While the club faces its biggest conflict with supporters, the city of Krakow fails to attract anyone for thousands of square meters of commercial space under the stands.
Recent months saw a vast decline in matchday turnout at Reymonta 22, where Wisła Kraków play their home games. A fraction of the club’s supporters decided to boycott games in a dispute over principles and money with the ‘White Star’.
Most recent game against Pogoń Szczecin was the least attended in well over a decade, drawing as little as 4,198 people. Although it wasn’t only caused by the protest, also by an appalling streak of 8 games without a win, including losses to some of the weakest teams in Ekstraklasa. Overall the statistics show a smaller decrease in average attendnce, but still noticeable.

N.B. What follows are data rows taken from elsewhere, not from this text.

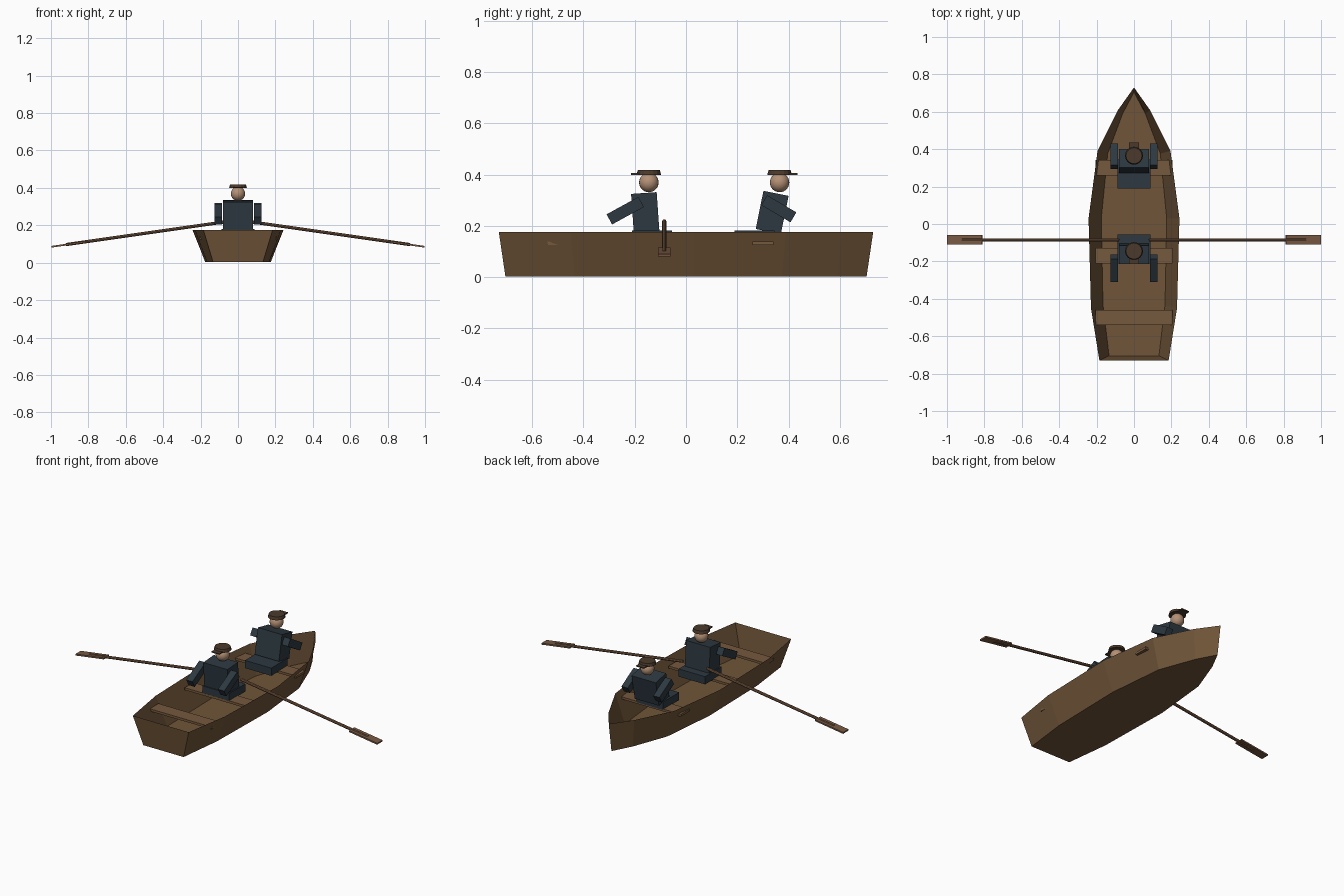
import bpy, bmesh
from math import atan2, hypot
from mathutils import Vector, Matrix

cube = bpy.data.objects.get("Cube")
if cube:
    bpy.data.objects.remove(cube)


def material(name, colour):
    m = bpy.data.materials.new(name)
    m.use_nodes = True
    m.diffuse_color = (*colour, 1)
    bsdf = next(n for n in m.node_tree.nodes if n.type == 'BSDF_PRINCIPLED')
    bsdf.inputs["Base Color"].default_value = (*colour, 1)
    return m


hull_wood = material("hull wood", (0.16, 0.09, 0.04))
seat_wood = material("seat wood", (0.18, 0.1, 0.047))
oar_wood = material("oar wood", (0.19, 0.1, 0.055))
cloth = material("dark blue cloth", (0.026, 0.04, 0.052))
skin = material("skin", (0.46, 0.28, 0.18))
felt = material("brown felt", (0.07, 0.042, 0.024))


def finish(name, bm, mat, smooth=False):
    mesh = bpy.data.meshes.new(name)
    bm.to_mesh(mesh)
    bm.free()
    mesh.materials.append(mat)
    for p in mesh.polygons:
        p.use_smooth = smooth
    ob = bpy.data.objects.new(name, mesh)
    bpy.context.scene.collection.objects.link(ob)
    return ob


def box(name, centre, size, mat, axis='X', angle=0, turn=Matrix()):
    bm = bmesh.new()
    bmesh.ops.create_cube(bm, size=1)
    frame = turn @ Matrix.Translation(centre) @ Matrix.Rotation(angle, 4, axis)
    bm.transform(frame @ Matrix.Diagonal((*size, 1)))
    return finish(name, bm, mat)


def cone(name, centre, r1, r2, depth, sides, mat, turn=Matrix()):
    bm = bmesh.new()
    bmesh.ops.create_cone(bm, cap_ends=True, segments=sides,
                          radius1=r1, radius2=r2, depth=depth)
    bm.transform(turn @ Matrix.Translation(centre))
    return finish(name, bm, mat)


# Open hull: a pointed outline, drawn in toward a flat bottom
outline = [(0.185, -0.73), (0.23, -0.45), (0.243, 0.03),
           (0.195, 0.39), (0.085, 0.61), (0, 0.73)]
loop = outline + [(-x, y) for x, y in reversed(outline[:-1])]
bm = bmesh.new()
rim = [bm.verts.new((x, y, 0.175)) for x, y in loop]
keel = [bm.verts.new((x * 0.72, y * 0.965, 0.003)) for x, y in loop]
bm.faces.new(list(reversed(keel)))
for i in range(len(loop)):
    j = (i + 1) % len(loop)
    bm.faces.new((keel[i], keel[j], rim[j], rim[i]))
finish("hull", bm, hull_wood)

# Bench planks
for name, y in (("stern", -0.5), ("middle", -0.17), ("bow", 0.3)):
    box(name + "_bench", (0, y, 0.132), (0.41, 0.082, 0.014), seat_wood)

# Oars sloping down to the water on both sides
for name, s in (("left", 1), ("right", -1)):
    inner, outer = Vector((s * 0.08, -0.085, 0.217)), Vector((s * 0.92, -0.085, 0.097))
    bm = bmesh.new()
    bmesh.ops.create_cone(bm, cap_ends=True, segments=8, radius1=0.0085,
                          radius2=0.0085, depth=(outer - inner).length)
    aim = (outer - inner).to_track_quat('Z', 'Y').to_matrix().to_4x4()
    bm.transform(Matrix.Translation((inner + outer) / 2) @ aim)
    finish(name + "_oar_shaft", bm, oar_wood)
    box(name + "_oar_blade", (s * 0.905, -0.085, 0.0985), (0.188, 0.05, 0.009),
        oar_wood, 'Y', s * 0.142)


# Seated figures, built facing -y and turned about the seat
def figure(who, place, lean, shoulder, hand, hips, torso_y, brim_z=0.402):
    box(who + "_legs", (0, hips, 0.158), (0.175, 0.155, 0.046), cloth, turn=place)
    box(who + "_torso", (0, torso_y, 0.252), (0.16, 0.1, 0.152), cloth,
        'X', lean, place)
    a, b = Vector(shoulder), Vector(hand)
    mid, d = (a + b) / 2, b - a
    for side, s in (("left", 1), ("right", -1)):
        box(f"{who}_{side}_arm", (s * 0.105, mid.x, mid.y),
            (0.041, hypot(d.x, d.y), 0.045), cloth, 'X', atan2(-d.y, -d.x), place)
    # Head and flat cap
    bm = bmesh.new()
    bmesh.ops.create_uvsphere(bm, u_segments=20, v_segments=14, radius=0.038)
    bm.transform(place @ Matrix.Translation((0, 0, 0.369)))
    finish(who + "_head", bm, skin, True)
    cone(who + "_cap", (0, 0, 0.408), 0.048, 0.043, 0.018, 16, felt, place)
    box(who + "_cap_brim", (0, -0.045, brim_z), (0.052, 0.05, 0.006), felt, turn=place)


figure("rower", Matrix.Translation((0, -0.145, 0)), 0.07,
       (-0.03, 0.293), (-0.154, 0.225), 0.012, -0.014)
figure("passenger", Matrix.Translation((0, 0.365, 0)) @ Matrix.Rotation(3.14159, 4, 'Z'),
       0.2, (0.06, 0.3), (-0.054, 0.233), 0.098, 0.029)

The club is running on a loss every season and this time it's no different, especially with the owner Bogusław Cupiał’s company Tele-Fonika being in a financial crisis. This forms partial reason for Wisła’s escape from Stadion Henryka Reymana. After over 3 years of negotiations with the municipality, the club decided not to become the revamped stadium’s operator. Instead, ‘White Star’ only leases the 33,000-capacity ground one day ahead of each game.
This left Kraków with a real burden to bear. Stadium’s revamp, widely criticized for overspending and no business plan, consumed an estimated PLN 600 million (€143m / $200m), becoming the most expensive project of this scale across Poland. Arguable brutalist aesthetics and poor image also led to three naming rights tenders to end up with zero interest.
Now a struggle for day-to-day use goes on, because the ground offers immense space under the stands, totaling and 14,000 sqm. Vast majority of that space remains empty ever since the stadium reopened. It’s supposedly so expensive, that Wisła declined to locate the club museum here, also letting go of their own megastore.
Today’s report by Gazeta Krakowska shows an even more dramatic situation. Not only Wisła decided to minimize the use of their own stadium, but almost every entity ever mentioned to be interested or negotiate terms followed suit.
The newspaper contacted ZIS (Sports Infrastructure Management), the municipal company managing the stadium. Journalists pretended to be interested in one of 23 catering stalls available for rent. They were offered a very limited information and no details as to the cost of rent, also with a unequivocal note that Wisła Kraków will want a share of the projected revenue, but no clue as to what that would be.
The journalists heard they might count on daily use of their facility by officials of the regional football association MPZN, who are soon expected to move in. Except they’re not. “We’ve been offered unconscionable rent. I’m not even going into details here. Good luck to ZIS with their attempts”, said Jerzy Kowalski, head of MZPN, commenting on why his company decided to withdraw interest.
Similar scenario happened with TS Wisła, once Wisła Kraków’s multi-discipline mother club, now a subsidiary for youth training. TSW wanted to lease changing rooms, but were offered nearly 8 times the amount other non-profit entities pay for municipal facilities.
Ironically, even ZIKiT, the company responsible for design and contracting supervision, didn’t find the building in line with their needs. ZIKiT claims the corridors are too wide. Other municipal organs, like the Municipal Police and Krakow Festival Bureau (KBF) simply cannot afford to lease the space that belongs to the very same municipality. For KBF moving into the stadium might mean a 10-time increase (!) in office space cost.
The supposed reason for such high rates at the stadium is that all of its space needs to be constantly air-conditioned, because architects designed it as fully enclosed, with no opening windows.